For Special Education Students – Four Strategies to Succeed in College

College success occurs as a result of effective academic, communication, and social skills. This presents a challenge to mainstream students but can often cause the demise of students with learning disabilities. Fret not, however. Rather than dwell on the difficulties you experience with these skills, concentrate on practicing the strategies below to overcome these challenges. Without further ado, here are four skills you need to master to achieve college success.

Associating with Professors

• Introduce yourself to your professors, so they can associate your name with a face. Make an effort to speak with the professor privately, especially, if you are struggling in the class.

• Take advantage of the opportunity to utilize professors’ office hours. One of the prime purposes for office hours is to help students.

• Avoid irritants to professors such as:

– Sleeping in Class
– Not attending Class
– Not reading syllabus
– Lack of responsibility
– Excuses and not meeting deadlines
– Insincere brown nosing

• Do not hesitate to ask professors for copies of old exams to practice studying. The questions may change, but usually the style of the exam remains the same..

Managing Your Time

• Quickly learn to say NO to distractions of all kinds (movies, partying, overeating, game playing, etc…). It is the mature decision to avoid activities that sabotage your progress.

• Daylight hours are the best time to study and retain information.

• Study for short, frequent sessions to assure that your concentration remains at 100%..

• Try multi-tasking to squeeze in more study time. For example, commuting time is ideal for getting in extra study time effortlessly. Keep a lecture tape in your car. Listen or use earphones when on the bus, train or car pool. While doing laundry, listen to your study tapes.

• Allow 2 – 3 hours of work and/or studying for every hour you spend in class.

• PRIORITIZE – Use a daily list of what you need to study; Set times for each item and keep with it rigorously.

Exercise Your Brain Capacity

What can you remember?

• Study the big picture, then learn the details. Memorize from general information to specific details. Picture a funnel with its wide circle down to the narrowed tip. Learn and memorize the large general concept (the whole picture outlook) and then narrow down to the details.

• Cramming is a waste of time because studying is done long past attention has expired. Cramming may be sufficient to get information into your short-term memory, but that information is likely to evaporate due to nervousness that can accompany an exam.

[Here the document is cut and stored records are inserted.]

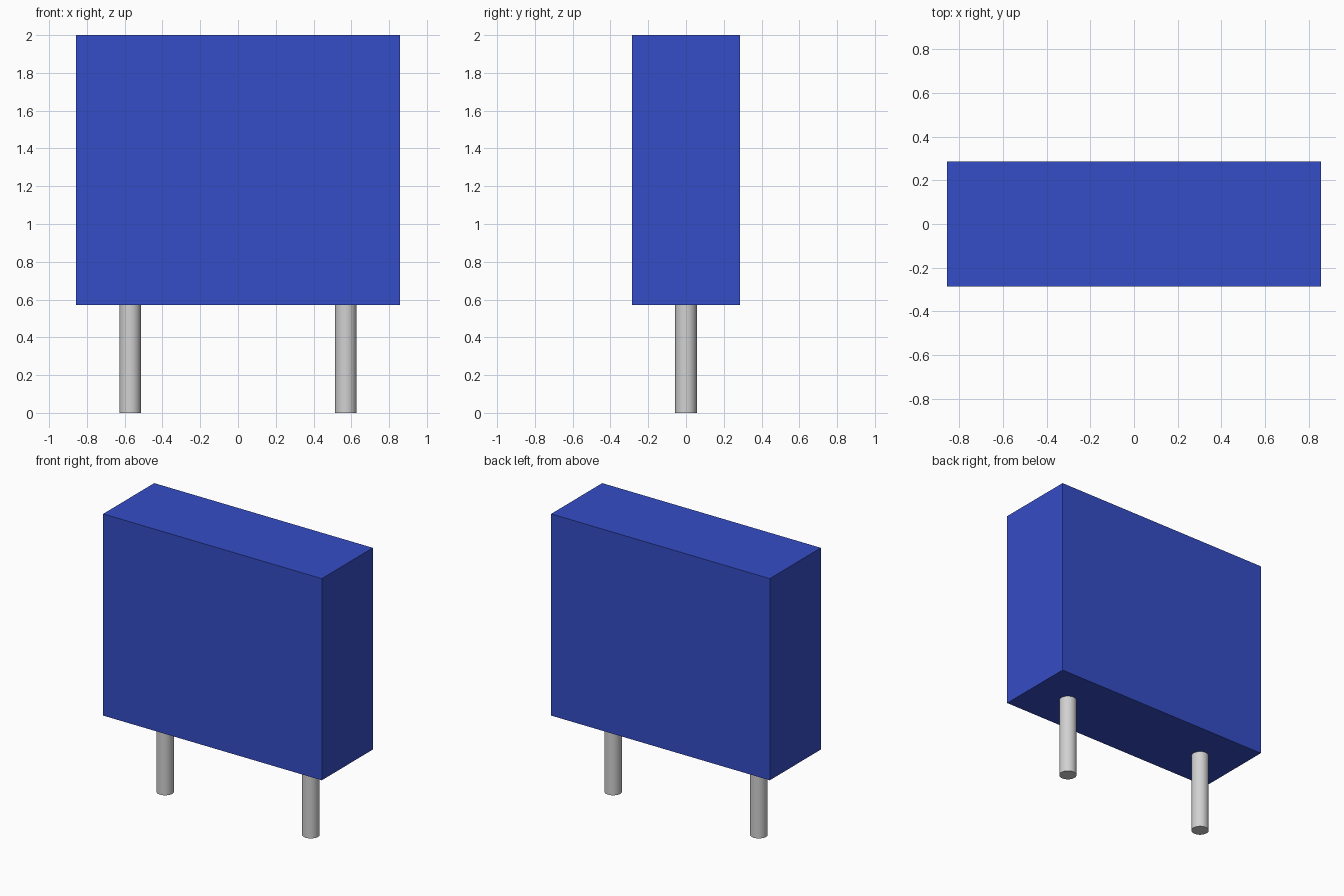
import bpy
import math

cube = bpy.data.objects.get("Cube")
if cube:
    bpy.data.objects.remove(cube, do_unlink=True)


def make_material(name, rgb):
    mat = bpy.data.materials.new(name)
    mat.use_nodes = True
    colour = (*rgb, 1.0)
    mat.diffuse_color = colour
    mat.node_tree.nodes["Principled BSDF"].inputs["Base Color"].default_value = colour
    return mat


blue = make_material("blue casing", (0.036, 0.075, 0.57))
grey = make_material("light grey metal", (0.64, 0.64, 0.64))

BODY = (1.714, 0.571, 1.429)    # width, depth, height
PIN_RADIUS, PIN_LENGTH, PIN_X = 0.057, 0.571, 0.571

# Box-shaped casing
bpy.ops.mesh.primitive_cube_add(size=1, location=(0, 0, PIN_LENGTH + BODY[2] / 2))
body = bpy.context.object
body.name = "body"
body.scale = BODY
bpy.ops.object.transform_apply(location=False, rotation=False, scale=True)
body.data.materials.append(blue)

# Two round pins below the casing
for name, side in (("left_pin", 1), ("right_pin", -1)):
    bpy.ops.mesh.primitive_cylinder_add(vertices=32, radius=PIN_RADIUS, depth=PIN_LENGTH,
                                        location=(side * PIN_X, 0, PIN_LENGTH / 2))
    pin = bpy.context.object
    pin.name = name
    pin.data.materials.append(grey)
    bpy.ops.object.shade_smooth_by_angle(angle=math.radians(30))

The information sent to your short-term memory will not last until the final exam unless practiced at regular intervals.

• Why do we forget pieces of information?

1. We do not use the information often enough.
2. Information not learned or studied properly
3. Confusion with other subject matter
4. Decide that the information does not parallel what we believe

• Steps to Remember

1. Pay attention! Consciously choose to remember. Be Interested! Establish a need to retain the information.
2. Take a picture in your mind of what you need to learn. Visualize.
3. Connect and form associations between the new material and information of ideas, persons, places, and things that you already know.
4. Repetition is the best way to over-learn and recall information. Translating information into your own words results in retention.

Take Notes

• Fundamentals

1. Use loose leaf notebook divided into subject sections
2. Title and date each sheet of loose leaf paper as you use it
3. Brief, clear notes are more effective than profuse explanations
4. Consolidate your old lecture notes into a new set of notes or outline.

• Lectures

1. Avoid distractions by sitting near the front of the class.
2. Concentrate on the main points of what is being presented. Take notes and put them into your own words later.
3. Ask questions on what is not clear to you.
4. To aid retention, review your lecture notes within 24 hours.

While college life is fun, remember the primary reason you are there: to work hard and learn for the purpose of expanding your future options. You are the key to your own success. If you use your resources properly and utilize tips and strategies to compensate for your weaknesses, you are likely to experience smooth sailing, with the occasional rough wave, during your college experience.